This task calls for copying every line of the records that includes the word "materials".

(Beginning of RECORDED DATA)

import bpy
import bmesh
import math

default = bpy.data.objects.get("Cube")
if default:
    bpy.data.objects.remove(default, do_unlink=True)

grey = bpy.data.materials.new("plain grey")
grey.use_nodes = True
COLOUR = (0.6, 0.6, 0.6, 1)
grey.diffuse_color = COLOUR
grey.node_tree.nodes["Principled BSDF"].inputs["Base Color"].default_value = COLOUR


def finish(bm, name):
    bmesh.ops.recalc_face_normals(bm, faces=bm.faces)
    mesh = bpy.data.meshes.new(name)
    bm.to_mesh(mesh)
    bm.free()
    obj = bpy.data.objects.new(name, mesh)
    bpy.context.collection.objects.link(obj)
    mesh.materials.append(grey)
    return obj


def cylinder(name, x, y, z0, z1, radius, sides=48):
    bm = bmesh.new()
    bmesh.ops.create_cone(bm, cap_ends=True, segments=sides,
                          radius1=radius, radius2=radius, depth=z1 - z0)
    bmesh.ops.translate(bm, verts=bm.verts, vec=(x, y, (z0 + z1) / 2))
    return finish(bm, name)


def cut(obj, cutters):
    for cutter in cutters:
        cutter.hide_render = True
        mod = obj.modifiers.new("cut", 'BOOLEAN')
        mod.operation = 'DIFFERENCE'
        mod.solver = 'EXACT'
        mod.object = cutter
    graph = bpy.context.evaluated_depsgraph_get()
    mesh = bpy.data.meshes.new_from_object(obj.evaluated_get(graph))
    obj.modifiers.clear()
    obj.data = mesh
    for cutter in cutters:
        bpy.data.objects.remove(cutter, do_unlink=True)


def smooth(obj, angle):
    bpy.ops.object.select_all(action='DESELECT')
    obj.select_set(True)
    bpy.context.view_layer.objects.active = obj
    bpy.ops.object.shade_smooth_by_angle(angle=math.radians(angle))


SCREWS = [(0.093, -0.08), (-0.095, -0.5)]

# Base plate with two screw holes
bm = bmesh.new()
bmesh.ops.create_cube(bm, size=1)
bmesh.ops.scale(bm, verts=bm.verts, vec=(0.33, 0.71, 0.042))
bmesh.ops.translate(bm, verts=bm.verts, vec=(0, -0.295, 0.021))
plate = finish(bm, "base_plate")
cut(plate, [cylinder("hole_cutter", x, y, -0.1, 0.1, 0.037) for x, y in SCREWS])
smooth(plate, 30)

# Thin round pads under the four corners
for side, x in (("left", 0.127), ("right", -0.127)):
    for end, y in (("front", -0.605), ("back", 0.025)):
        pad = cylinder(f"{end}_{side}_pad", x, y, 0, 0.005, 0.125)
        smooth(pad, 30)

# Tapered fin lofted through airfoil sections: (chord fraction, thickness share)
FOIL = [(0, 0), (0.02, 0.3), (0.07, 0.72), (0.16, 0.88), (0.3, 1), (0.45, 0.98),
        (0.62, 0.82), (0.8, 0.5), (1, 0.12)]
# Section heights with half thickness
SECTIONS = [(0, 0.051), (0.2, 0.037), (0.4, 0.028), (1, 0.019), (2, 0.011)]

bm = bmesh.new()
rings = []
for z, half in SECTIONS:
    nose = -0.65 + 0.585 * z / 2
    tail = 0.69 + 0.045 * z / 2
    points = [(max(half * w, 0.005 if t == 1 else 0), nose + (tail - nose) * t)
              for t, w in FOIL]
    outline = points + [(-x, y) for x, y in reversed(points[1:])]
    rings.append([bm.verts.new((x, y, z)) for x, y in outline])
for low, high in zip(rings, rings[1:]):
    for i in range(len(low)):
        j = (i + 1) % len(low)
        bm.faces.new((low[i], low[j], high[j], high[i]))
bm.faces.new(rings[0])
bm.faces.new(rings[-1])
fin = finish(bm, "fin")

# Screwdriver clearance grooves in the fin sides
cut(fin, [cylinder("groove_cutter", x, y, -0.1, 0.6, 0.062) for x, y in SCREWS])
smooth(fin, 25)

(End of RECORDED DATA)

COMPLETED TASK:
grey = bpy.data.materials.new("plain grey")
    mesh.materials.append(grey)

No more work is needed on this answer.